The discontinuity matrix!

Make Things Simple

Shift coordinates.

Match the wave function and its derivative at the right-hand-side boundary in the new coordinates.

Relate the two coordinate systems.

And obtain the following result.

The propagation matrix!

Pull Things Together

Build the transfer matrix

The final result.

Get the transmission coefficient.

Pull Things Together

Gather the pieces.

Build the transfer matrix.

The final result.

Get the transmission coefficient.

Multiple Barriers

Consider a series of rectangular barriers.

Build up the transfer matrix.

And get the transmission coefficient as before.

Programming the Algorithm
in Mathematica

Define a function to calculate the transmission coefficient.

RadDecay[Znuc_,Anuc_,Eout_,Ndiv_] := (

(* constants *)
Mout  = Aout*AtoMeV;
R0    = r0*(Anuc - Aout)^(1/3);
Rmax  = Zout*(Znuc - Zout)*e2/Eout;
step  = (Rmax - R0)/Ndiv;

(* table of barrier heights *)
Ve    = Table[{r, Zout*Znuc*e2/r},{r, R0, Rmax-step,step}];

(* put zeros at each end of the array. *)
PrependTo[Ve, {R0-step, 0}];
AppendTo[Ve, {Rmax, 0}];

(* initialize the transfer matrix. *)
trans = { {1,0},
{0,1} };

(* loop over the barriers *)
Do[
V1  = Ve[[i,2]];
V2  = Ve[[i+1,2]];
k1  = Sqrt[2*Mout*(Eout - V1)/(hbarc^2) ];
k2  = Sqrt[2*Mout(Eout - V2)/(hbarc^2) ];
d   = 0.5*{ {1 + (k2/k1), 1 - (k2/k1)},
{1 - (k2/k1), 1 + (k2/k1)} };
p   = { {E^(I*k2*step),             0},
{0            ,E^(-I*k2*step)} };
trans = trans.d.p;,
{i,1,Ndiv+1}
];

(* get the transmission coefficient. *)
tr = Abs[1/(Conjugate[ trans[[1,1]] ]*trans[[1,1]])];
Print["Transmission Coefficient: ",tr]
)


Comparison With Other Methods

1.
The WKB approximation.

• It does not reduce to the rectangular barrier correctly while the transfer matrix method does.

• The connection between the rectangular barrier and potentials of arbitrary shape is less transparent for the WKB than the transfer matrix method.

2.
Numerical integration of the Schrödinger equation.

• It can be more difficult than the transfer matrix method.

• It's less accessible to undergraduates.
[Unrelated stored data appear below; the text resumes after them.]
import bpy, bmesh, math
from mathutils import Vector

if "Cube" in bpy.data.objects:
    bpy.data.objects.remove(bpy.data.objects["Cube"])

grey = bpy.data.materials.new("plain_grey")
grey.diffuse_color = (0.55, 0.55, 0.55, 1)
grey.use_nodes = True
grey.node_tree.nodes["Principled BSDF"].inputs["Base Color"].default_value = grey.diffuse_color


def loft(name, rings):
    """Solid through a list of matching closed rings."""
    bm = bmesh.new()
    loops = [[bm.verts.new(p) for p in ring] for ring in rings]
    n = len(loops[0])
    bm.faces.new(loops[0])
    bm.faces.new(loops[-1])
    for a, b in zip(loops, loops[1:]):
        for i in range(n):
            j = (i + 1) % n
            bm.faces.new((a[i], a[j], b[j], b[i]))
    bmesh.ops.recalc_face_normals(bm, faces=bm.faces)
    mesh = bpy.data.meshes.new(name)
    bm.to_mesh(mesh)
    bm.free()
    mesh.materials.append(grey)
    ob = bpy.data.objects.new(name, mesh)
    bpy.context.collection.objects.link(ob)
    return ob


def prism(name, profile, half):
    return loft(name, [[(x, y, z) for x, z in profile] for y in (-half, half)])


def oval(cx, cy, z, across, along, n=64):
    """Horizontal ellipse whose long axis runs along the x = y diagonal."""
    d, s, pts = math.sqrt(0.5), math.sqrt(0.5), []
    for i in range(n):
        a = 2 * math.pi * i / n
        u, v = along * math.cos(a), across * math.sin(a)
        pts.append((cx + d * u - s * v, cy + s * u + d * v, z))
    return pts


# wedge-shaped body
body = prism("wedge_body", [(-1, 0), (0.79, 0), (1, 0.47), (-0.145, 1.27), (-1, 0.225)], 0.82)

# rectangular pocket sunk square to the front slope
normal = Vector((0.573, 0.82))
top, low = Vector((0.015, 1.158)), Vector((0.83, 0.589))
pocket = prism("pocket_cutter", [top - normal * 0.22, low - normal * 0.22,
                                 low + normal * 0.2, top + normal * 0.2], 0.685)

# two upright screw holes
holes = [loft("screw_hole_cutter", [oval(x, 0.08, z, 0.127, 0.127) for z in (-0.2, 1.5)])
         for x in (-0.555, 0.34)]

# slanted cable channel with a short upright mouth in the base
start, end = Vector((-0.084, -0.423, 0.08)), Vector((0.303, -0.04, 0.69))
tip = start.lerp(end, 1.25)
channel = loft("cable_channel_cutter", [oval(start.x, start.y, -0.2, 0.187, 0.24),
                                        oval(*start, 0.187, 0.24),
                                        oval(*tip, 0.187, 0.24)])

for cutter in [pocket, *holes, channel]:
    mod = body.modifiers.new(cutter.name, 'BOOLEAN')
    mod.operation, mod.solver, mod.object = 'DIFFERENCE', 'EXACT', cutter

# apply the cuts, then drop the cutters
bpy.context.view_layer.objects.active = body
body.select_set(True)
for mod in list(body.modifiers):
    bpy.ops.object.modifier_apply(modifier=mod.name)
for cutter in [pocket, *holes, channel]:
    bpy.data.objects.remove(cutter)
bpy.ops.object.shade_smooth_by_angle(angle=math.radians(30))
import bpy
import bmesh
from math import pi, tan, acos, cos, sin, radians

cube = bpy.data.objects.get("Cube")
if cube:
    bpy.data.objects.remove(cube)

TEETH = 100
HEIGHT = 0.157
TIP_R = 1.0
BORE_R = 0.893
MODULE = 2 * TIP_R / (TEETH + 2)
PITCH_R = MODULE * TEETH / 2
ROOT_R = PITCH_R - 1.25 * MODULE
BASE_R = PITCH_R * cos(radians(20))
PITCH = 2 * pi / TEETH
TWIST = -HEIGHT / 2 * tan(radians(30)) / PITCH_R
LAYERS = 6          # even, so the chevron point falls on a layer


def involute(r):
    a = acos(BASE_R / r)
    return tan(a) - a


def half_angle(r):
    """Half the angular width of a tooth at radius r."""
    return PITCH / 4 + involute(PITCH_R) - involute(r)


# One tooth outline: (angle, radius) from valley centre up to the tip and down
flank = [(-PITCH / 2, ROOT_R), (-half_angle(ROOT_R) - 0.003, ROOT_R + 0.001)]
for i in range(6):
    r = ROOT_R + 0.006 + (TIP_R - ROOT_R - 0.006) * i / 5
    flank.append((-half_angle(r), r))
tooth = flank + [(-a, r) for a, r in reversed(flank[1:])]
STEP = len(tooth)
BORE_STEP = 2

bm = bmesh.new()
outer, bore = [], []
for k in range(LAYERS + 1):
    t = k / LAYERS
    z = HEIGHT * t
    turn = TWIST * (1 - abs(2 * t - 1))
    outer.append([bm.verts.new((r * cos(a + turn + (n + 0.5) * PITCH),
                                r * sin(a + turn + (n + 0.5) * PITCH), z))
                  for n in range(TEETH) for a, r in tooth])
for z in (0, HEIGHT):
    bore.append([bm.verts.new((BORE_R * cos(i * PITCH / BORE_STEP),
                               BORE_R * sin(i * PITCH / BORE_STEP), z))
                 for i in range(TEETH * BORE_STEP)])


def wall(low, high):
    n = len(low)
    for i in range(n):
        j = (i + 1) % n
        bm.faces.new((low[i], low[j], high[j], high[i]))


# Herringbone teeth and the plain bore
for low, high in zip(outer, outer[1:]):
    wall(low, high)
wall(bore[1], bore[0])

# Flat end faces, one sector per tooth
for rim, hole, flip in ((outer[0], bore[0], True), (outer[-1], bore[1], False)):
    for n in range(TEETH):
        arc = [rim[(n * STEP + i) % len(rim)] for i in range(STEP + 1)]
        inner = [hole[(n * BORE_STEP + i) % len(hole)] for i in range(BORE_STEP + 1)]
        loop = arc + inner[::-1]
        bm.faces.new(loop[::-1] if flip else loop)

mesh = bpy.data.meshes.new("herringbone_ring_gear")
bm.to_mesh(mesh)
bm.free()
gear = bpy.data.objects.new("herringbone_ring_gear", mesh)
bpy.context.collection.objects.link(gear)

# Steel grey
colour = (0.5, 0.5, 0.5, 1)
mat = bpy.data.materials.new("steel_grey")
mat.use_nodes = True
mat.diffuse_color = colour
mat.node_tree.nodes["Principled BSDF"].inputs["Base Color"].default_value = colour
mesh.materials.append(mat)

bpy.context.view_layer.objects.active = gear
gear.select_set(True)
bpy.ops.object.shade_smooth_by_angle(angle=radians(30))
Students are unfamiliar with numerical methods, but are well acquainted with matrix operations.

Classroom Results

1.
The method is accessible.

• Matrix operations are familiar.

2.
The student response is good.

3.

• Used to study the rectangular barrier, -decay, and one-dimensional solids.

4.
Computational laboratories work.
• Students score in the percentile in the quantum mechanics portion of the Educational Testing Service's Field of Study physics test (1994-1997).

Conclusions

1.
Physically rigorous.

• More consistent than the WKB approximation.

2.
It's pedagogically appealing.

• It's accessible and engaging to undergraduates.
• Uses modern computational tools.

3.
Part of a successful program of incorporating a hands-on' computational laboratory experience.

Support provided by the United States National Science Foundation and the University of Richmond.

1998-09-14